*** Record set
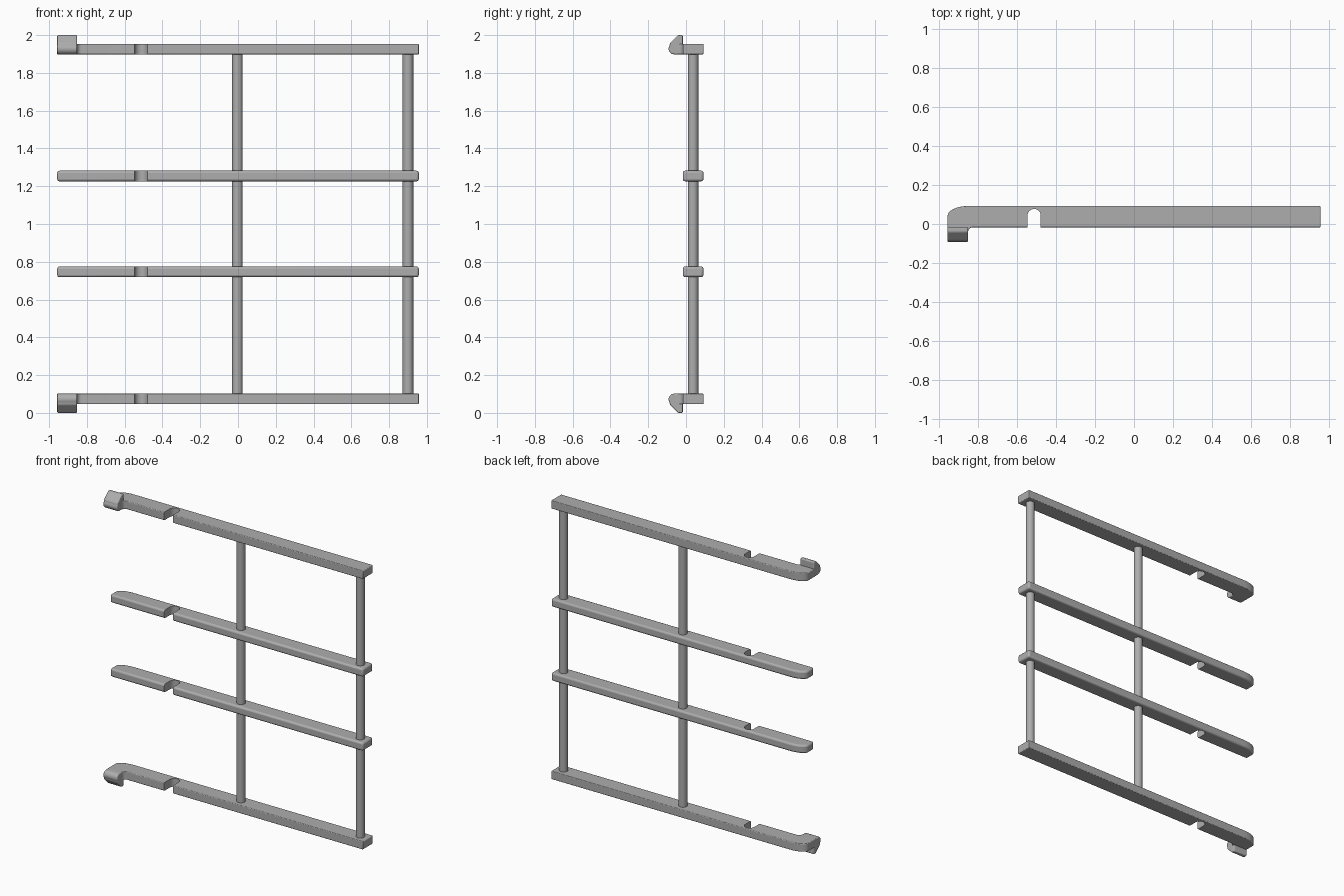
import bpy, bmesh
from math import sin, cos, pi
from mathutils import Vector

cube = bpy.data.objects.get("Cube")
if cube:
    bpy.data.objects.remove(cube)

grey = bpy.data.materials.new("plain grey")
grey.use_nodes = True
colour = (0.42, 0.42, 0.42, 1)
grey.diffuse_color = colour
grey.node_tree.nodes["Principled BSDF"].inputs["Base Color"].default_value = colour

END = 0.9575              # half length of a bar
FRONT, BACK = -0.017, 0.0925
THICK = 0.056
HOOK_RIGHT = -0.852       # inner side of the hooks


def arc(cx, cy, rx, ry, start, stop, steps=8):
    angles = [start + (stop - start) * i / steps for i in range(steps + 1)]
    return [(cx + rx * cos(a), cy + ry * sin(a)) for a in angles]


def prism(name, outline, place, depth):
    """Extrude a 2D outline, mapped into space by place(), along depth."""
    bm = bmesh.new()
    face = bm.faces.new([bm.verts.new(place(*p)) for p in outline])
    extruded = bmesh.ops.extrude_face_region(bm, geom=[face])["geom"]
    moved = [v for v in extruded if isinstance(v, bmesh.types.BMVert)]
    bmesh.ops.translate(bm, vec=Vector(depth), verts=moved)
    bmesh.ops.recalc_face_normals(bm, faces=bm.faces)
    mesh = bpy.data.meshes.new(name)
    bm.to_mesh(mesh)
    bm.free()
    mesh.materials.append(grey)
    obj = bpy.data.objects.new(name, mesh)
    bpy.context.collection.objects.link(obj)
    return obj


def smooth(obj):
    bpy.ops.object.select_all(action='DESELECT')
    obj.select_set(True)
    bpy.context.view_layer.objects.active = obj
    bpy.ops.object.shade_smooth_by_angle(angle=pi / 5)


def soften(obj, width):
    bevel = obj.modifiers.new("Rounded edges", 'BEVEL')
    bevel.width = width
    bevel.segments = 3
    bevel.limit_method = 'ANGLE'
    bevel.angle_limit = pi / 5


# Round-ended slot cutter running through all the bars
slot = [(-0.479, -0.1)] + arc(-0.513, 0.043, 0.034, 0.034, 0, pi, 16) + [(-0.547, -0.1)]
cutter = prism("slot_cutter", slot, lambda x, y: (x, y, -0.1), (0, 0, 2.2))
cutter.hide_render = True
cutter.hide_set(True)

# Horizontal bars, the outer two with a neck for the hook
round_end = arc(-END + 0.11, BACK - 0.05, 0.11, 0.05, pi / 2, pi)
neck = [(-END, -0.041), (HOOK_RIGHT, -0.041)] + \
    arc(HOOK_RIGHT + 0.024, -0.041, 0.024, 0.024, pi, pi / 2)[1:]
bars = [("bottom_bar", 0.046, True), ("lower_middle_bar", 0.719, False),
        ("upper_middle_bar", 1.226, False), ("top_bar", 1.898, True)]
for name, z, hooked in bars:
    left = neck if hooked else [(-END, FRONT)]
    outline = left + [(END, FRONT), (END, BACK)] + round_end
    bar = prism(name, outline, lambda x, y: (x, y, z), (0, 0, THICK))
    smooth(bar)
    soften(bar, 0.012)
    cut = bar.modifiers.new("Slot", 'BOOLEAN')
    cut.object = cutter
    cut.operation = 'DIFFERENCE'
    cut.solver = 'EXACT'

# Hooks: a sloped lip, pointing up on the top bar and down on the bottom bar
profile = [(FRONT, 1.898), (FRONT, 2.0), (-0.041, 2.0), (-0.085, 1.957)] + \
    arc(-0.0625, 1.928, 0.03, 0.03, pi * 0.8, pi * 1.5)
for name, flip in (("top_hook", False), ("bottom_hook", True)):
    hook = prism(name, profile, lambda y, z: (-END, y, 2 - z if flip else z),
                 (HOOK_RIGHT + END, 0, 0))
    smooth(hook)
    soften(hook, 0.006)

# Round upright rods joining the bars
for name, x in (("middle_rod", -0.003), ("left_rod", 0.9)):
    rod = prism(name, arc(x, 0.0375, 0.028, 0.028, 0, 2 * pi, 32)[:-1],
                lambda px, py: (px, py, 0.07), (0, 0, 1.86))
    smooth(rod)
******
*** Record set
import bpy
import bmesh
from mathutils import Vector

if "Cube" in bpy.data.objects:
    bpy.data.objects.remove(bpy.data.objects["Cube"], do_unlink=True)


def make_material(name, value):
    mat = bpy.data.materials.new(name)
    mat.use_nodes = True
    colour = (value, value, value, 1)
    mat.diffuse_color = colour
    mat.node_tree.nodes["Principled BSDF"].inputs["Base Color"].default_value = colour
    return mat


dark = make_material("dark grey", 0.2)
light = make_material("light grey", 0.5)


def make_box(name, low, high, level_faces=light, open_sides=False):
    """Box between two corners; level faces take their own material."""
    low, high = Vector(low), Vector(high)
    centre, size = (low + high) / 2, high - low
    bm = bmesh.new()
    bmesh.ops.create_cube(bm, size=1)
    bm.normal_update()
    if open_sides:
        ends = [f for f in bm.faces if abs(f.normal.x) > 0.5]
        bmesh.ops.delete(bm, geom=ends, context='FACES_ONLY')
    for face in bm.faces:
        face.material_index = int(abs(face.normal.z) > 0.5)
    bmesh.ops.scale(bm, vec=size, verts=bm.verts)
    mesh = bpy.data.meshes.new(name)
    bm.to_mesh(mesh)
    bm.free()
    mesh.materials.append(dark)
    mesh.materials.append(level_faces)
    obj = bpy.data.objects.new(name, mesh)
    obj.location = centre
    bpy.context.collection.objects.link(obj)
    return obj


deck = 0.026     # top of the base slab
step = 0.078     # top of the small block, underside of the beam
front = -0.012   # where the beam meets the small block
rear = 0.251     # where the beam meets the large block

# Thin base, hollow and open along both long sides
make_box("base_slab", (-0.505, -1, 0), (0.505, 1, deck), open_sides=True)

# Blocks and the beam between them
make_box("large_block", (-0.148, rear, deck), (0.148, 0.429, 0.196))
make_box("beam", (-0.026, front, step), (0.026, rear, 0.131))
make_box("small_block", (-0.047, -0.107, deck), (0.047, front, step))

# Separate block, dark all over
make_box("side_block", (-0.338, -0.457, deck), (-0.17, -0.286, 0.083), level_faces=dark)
******
Could you show every line of the material that includes the string "True"?

grey.use_nodes = True
    obj.select_set(True)
cutter.hide_render = True
cutter.hide_set(True)
bars = [("bottom_bar", 0.046, True), ("lower_middle_bar", 0.719, False),
        ("upper_middle_bar", 1.226, False), ("top_bar", 1.898, True)]
for name, flip in (("top_hook", False), ("bottom_hook", True)):
    bpy.data.objects.remove(bpy.data.objects["Cube"], do_unlink=True)
    mat.use_nodes = True
make_box("base_slab", (-0.505, -1, 0), (0.505, 1, deck), open_sides=True)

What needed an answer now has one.